* **What you have to do**: Print the whole listing below again, exactly as given.
** Data supplied follows **
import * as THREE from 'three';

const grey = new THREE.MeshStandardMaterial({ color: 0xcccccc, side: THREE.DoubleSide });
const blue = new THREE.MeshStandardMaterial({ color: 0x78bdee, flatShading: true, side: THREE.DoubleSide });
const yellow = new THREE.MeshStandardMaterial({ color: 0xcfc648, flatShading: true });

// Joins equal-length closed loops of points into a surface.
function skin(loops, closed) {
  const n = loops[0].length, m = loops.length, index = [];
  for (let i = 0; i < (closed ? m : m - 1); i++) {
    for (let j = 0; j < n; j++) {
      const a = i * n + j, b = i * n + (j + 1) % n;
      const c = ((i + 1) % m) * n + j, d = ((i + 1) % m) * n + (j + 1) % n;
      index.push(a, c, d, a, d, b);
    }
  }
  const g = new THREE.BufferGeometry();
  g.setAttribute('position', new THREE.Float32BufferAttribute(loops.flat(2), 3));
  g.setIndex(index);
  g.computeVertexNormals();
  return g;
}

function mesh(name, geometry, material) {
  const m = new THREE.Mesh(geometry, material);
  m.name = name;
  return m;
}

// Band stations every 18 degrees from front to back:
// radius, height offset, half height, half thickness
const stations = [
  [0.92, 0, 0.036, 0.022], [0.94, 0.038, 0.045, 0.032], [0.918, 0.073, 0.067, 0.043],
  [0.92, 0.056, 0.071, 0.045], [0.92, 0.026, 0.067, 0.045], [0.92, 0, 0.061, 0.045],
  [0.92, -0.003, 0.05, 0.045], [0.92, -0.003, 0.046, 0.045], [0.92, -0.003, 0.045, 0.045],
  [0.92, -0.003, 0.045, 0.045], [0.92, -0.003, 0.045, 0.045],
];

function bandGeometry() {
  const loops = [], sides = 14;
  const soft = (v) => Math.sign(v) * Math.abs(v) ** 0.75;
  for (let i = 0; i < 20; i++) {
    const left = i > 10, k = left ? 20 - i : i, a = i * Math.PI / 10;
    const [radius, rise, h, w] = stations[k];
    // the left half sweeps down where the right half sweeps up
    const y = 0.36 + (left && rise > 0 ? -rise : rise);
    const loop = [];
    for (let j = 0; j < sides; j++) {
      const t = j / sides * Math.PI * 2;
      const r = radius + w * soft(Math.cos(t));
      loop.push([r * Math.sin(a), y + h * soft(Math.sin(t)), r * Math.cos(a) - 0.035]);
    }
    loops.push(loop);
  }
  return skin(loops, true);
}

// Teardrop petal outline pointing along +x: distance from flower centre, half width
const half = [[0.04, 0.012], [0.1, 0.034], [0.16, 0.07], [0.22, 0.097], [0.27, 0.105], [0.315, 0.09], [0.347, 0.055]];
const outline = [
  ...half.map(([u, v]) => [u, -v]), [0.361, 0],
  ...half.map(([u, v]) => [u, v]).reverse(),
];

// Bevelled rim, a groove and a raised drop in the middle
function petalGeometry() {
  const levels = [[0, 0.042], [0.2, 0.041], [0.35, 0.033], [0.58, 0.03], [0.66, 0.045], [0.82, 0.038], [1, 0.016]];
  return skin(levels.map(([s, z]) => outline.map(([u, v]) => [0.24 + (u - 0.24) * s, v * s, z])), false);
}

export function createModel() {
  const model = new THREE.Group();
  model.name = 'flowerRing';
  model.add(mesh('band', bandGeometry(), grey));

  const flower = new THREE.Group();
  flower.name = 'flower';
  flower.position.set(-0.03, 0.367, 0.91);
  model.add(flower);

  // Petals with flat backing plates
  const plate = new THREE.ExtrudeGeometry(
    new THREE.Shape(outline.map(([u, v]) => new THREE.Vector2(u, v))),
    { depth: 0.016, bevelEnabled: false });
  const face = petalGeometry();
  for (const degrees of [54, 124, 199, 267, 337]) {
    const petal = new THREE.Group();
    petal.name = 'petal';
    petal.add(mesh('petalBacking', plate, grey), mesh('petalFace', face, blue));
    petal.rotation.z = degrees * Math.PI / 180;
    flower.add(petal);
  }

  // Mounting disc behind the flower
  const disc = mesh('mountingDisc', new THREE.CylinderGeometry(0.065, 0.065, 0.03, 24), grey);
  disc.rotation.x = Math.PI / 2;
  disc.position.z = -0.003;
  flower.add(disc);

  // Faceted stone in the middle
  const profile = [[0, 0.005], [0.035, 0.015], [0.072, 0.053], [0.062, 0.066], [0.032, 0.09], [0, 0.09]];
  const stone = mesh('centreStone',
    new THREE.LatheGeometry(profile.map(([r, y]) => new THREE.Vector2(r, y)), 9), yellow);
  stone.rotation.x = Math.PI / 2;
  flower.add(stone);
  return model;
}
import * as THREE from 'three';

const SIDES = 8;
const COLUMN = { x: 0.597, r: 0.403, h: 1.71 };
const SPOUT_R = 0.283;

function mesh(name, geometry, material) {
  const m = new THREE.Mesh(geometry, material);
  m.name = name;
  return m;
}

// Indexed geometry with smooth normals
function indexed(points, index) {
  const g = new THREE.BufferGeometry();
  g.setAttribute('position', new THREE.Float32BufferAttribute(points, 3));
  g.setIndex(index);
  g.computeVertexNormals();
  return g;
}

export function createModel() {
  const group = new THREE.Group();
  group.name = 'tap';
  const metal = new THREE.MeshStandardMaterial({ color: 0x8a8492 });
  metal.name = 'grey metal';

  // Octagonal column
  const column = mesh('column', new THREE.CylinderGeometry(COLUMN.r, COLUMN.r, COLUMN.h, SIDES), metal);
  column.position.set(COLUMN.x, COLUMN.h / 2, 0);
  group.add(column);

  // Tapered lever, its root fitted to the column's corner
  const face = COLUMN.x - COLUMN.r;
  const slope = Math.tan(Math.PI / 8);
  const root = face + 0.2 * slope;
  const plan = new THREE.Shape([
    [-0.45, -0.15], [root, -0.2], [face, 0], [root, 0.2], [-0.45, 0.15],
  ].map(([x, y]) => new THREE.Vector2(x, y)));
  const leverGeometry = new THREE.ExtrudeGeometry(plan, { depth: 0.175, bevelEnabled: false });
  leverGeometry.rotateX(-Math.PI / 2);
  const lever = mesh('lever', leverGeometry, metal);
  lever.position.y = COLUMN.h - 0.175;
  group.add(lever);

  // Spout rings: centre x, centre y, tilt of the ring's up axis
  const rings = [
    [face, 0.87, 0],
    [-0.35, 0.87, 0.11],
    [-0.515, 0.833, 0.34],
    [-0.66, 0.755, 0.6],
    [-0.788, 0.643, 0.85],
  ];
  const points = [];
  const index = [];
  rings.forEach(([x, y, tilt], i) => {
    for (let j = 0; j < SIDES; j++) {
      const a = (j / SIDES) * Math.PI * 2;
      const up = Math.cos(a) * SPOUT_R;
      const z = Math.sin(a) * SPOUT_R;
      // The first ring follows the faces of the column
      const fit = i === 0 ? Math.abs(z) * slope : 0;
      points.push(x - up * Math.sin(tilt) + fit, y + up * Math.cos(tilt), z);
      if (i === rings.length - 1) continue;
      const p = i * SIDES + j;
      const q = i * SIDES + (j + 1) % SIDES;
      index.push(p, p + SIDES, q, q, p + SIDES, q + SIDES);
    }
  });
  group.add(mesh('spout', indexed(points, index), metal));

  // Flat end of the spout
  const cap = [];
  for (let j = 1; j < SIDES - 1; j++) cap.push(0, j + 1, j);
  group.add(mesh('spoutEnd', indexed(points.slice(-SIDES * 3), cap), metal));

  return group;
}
** End of Data supplied **
* **Exercise solution**:
import * as THREE from 'three';

const grey = new THREE.MeshStandardMaterial({ color: 0xcccccc, side: THREE.DoubleSide });
const blue = new THREE.MeshStandardMaterial({ color: 0x78bdee, flatShading: true, side: THREE.DoubleSide });
const yellow = new THREE.MeshStandardMaterial({ color: 0xcfc648, flatShading: true });

// Joins equal-length closed loops of points into a surface.
function skin(loops, closed) {
  const n = loops[0].length, m = loops.length, index = [];
  for (let i = 0; i < (closed ? m : m - 1); i++) {
    for (let j = 0; j < n; j++) {
      const a = i * n + j, b = i * n + (j + 1) % n;
      const c = ((i + 1) % m) * n + j, d = ((i + 1) % m) * n + (j + 1) % n;
      index.push(a, c, d, a, d, b);
    }
  }
  const g = new THREE.BufferGeometry();
  g.setAttribute('position', new THREE.Float32BufferAttribute(loops.flat(2), 3));
  g.setIndex(index);
  g.computeVertexNormals();
  return g;
}

function mesh(name, geometry, material) {
  const m = new THREE.Mesh(geometry, material);
  m.name = name;
  return m;
}

// Band stations every 18 degrees from front to back:
// radius, height offset, half height, half thickness
const stations = [
  [0.92, 0, 0.036, 0.022], [0.94, 0.038, 0.045, 0.032], [0.918, 0.073, 0.067, 0.043],
  [0.92, 0.056, 0.071, 0.045], [0.92, 0.026, 0.067, 0.045], [0.92, 0, 0.061, 0.045],
  [0.92, -0.003, 0.05, 0.045], [0.92, -0.003, 0.046, 0.045], [0.92, -0.003, 0.045, 0.045],
  [0.92, -0.003, 0.045, 0.045], [0.92, -0.003, 0.045, 0.045],
];

function bandGeometry() {
  const loops = [], sides = 14;
  const soft = (v) => Math.sign(v) * Math.abs(v) ** 0.75;
  for (let i = 0; i < 20; i++) {
    const left = i > 10, k = left ? 20 - i : i, a = i * Math.PI / 10;
    const [radius, rise, h, w] = stations[k];
    // the left half sweeps down where the right half sweeps up
    const y = 0.36 + (left && rise > 0 ? -rise : rise);
    const loop = [];
    for (let j = 0; j < sides; j++) {
      const t = j / sides * Math.PI * 2;
      const r = radius + w * soft(Math.cos(t));
      loop.push([r * Math.sin(a), y + h * soft(Math.sin(t)), r * Math.cos(a) - 0.035]);
    }
    loops.push(loop);
  }
  return skin(loops, true);
}

// Teardrop petal outline pointing along +x: distance from flower centre, half width
const half = [[0.04, 0.012], [0.1, 0.034], [0.16, 0.07], [0.22, 0.097], [0.27, 0.105], [0.315, 0.09], [0.347, 0.055]];
const outline = [
  ...half.map(([u, v]) => [u, -v]), [0.361, 0],
  ...half.map(([u, v]) => [u, v]).reverse(),
];

// Bevelled rim, a groove and a raised drop in the middle
function petalGeometry() {
  const levels = [[0, 0.042], [0.2, 0.041], [0.35, 0.033], [0.58, 0.03], [0.66, 0.045], [0.82, 0.038], [1, 0.016]];
  return skin(levels.map(([s, z]) => outline.map(([u, v]) => [0.24 + (u - 0.24) * s, v * s, z])), false);
}

export function createModel() {
  const model = new THREE.Group();
  model.name = 'flowerRing';
  model.add(mesh('band', bandGeometry(), grey));

  const flower = new THREE.Group();
  flower.name = 'flower';
  flower.position.set(-0.03, 0.367, 0.91);
  model.add(flower);

  // Petals with flat backing plates
  const plate = new THREE.ExtrudeGeometry(
    new THREE.Shape(outline.map(([u, v]) => new THREE.Vector2(u, v))),
    { depth: 0.016, bevelEnabled: false });
  const face = petalGeometry();
  for (const degrees of [54, 124, 199, 267, 337]) {
    const petal = new THREE.Group();
    petal.name = 'petal';
    petal.add(mesh('petalBacking', plate, grey), mesh('petalFace', face, blue));
    petal.rotation.z = degrees * Math.PI / 180;
    flower.add(petal);
  }

  // Mounting disc behind the flower
  const disc = mesh('mountingDisc', new THREE.CylinderGeometry(0.065, 0.065, 0.03, 24), grey);
  disc.rotation.x = Math.PI / 2;
  disc.position.z = -0.003;
  flower.add(disc);

  // Faceted stone in the middle
  const profile = [[0, 0.005], [0.035, 0.015], [0.072, 0.053], [0.062, 0.066], [0.032, 0.09], [0, 0.09]];
  const stone = mesh('centreStone',
    new THREE.LatheGeometry(profile.map(([r, y]) => new THREE.Vector2(r, y)), 9), yellow);
  stone.rotation.x = Math.PI / 2;
  flower.add(stone);
  return model;
}
import * as THREE from 'three';

const SIDES = 8;
const COLUMN = { x: 0.597, r: 0.403, h: 1.71 };
const SPOUT_R = 0.283;

function mesh(name, geometry, material) {
  const m = new THREE.Mesh(geometry, material);
  m.name = name;
  return m;
}

// Indexed geometry with smooth normals
function indexed(points, index) {
  const g = new THREE.BufferGeometry();
  g.setAttribute('position', new THREE.Float32BufferAttribute(points, 3));
  g.setIndex(index);
  g.computeVertexNormals();
  return g;
}

export function createModel() {
  const group = new THREE.Group();
  group.name = 'tap';
  const metal = new THREE.MeshStandardMaterial({ color: 0x8a8492 });
  metal.name = 'grey metal';

  // Octagonal column
  const column = mesh('column', new THREE.CylinderGeometry(COLUMN.r, COLUMN.r, COLUMN.h, SIDES), metal);
  column.position.set(COLUMN.x, COLUMN.h / 2, 0);
  group.add(column);

  // Tapered lever, its root fitted to the column's corner
  const face = COLUMN.x - COLUMN.r;
  const slope = Math.tan(Math.PI / 8);
  const root = face + 0.2 * slope;
  const plan = new THREE.Shape([
    [-0.45, -0.15], [root, -0.2], [face, 0], [root, 0.2], [-0.45, 0.15],
  ].map(([x, y]) => new THREE.Vector2(x, y)));
  const leverGeometry = new THREE.ExtrudeGeometry(plan, { depth: 0.175, bevelEnabled: false });
  leverGeometry.rotateX(-Math.PI / 2);
  const lever = mesh('lever', leverGeometry, metal);
  lever.position.y = COLUMN.h - 0.175;
  group.add(lever);

  // Spout rings: centre x, centre y, tilt of the ring's up axis
  const rings = [
    [face, 0.87, 0],
    [-0.35, 0.87, 0.11],
    [-0.515, 0.833, 0.34],
    [-0.66, 0.755, 0.6],
    [-0.788, 0.643, 0.85],
  ];
  const points = [];
  const index = [];
  rings.forEach(([x, y, tilt], i) => {
    for (let j = 0; j < SIDES; j++) {
      const a = (j / SIDES) * Math.PI * 2;
      const up = Math.cos(a) * SPOUT_R;
      const z = Math.sin(a) * SPOUT_R;
      // The first ring follows the faces of the column
      const fit = i === 0 ? Math.abs(z) * slope : 0;
      points.push(x - up * Math.sin(tilt) + fit, y + up * Math.cos(tilt), z);
      if (i === rings.length - 1) continue;
      const p = i * SIDES + j;
      const q = i * SIDES + (j + 1) % SIDES;
      index.push(p, p + SIDES, q, q, p + SIDES, q + SIDES);
    }
  });
  group.add(mesh('spout', indexed(points, index), metal));

  // Flat end of the spout
  const cap = [];
  for (let j = 1; j < SIDES - 1; j++) cap.push(0, j + 1, j);
  group.add(mesh('spoutEnd', indexed(points.slice(-SIDES * 3), cap), metal));

  return group;
}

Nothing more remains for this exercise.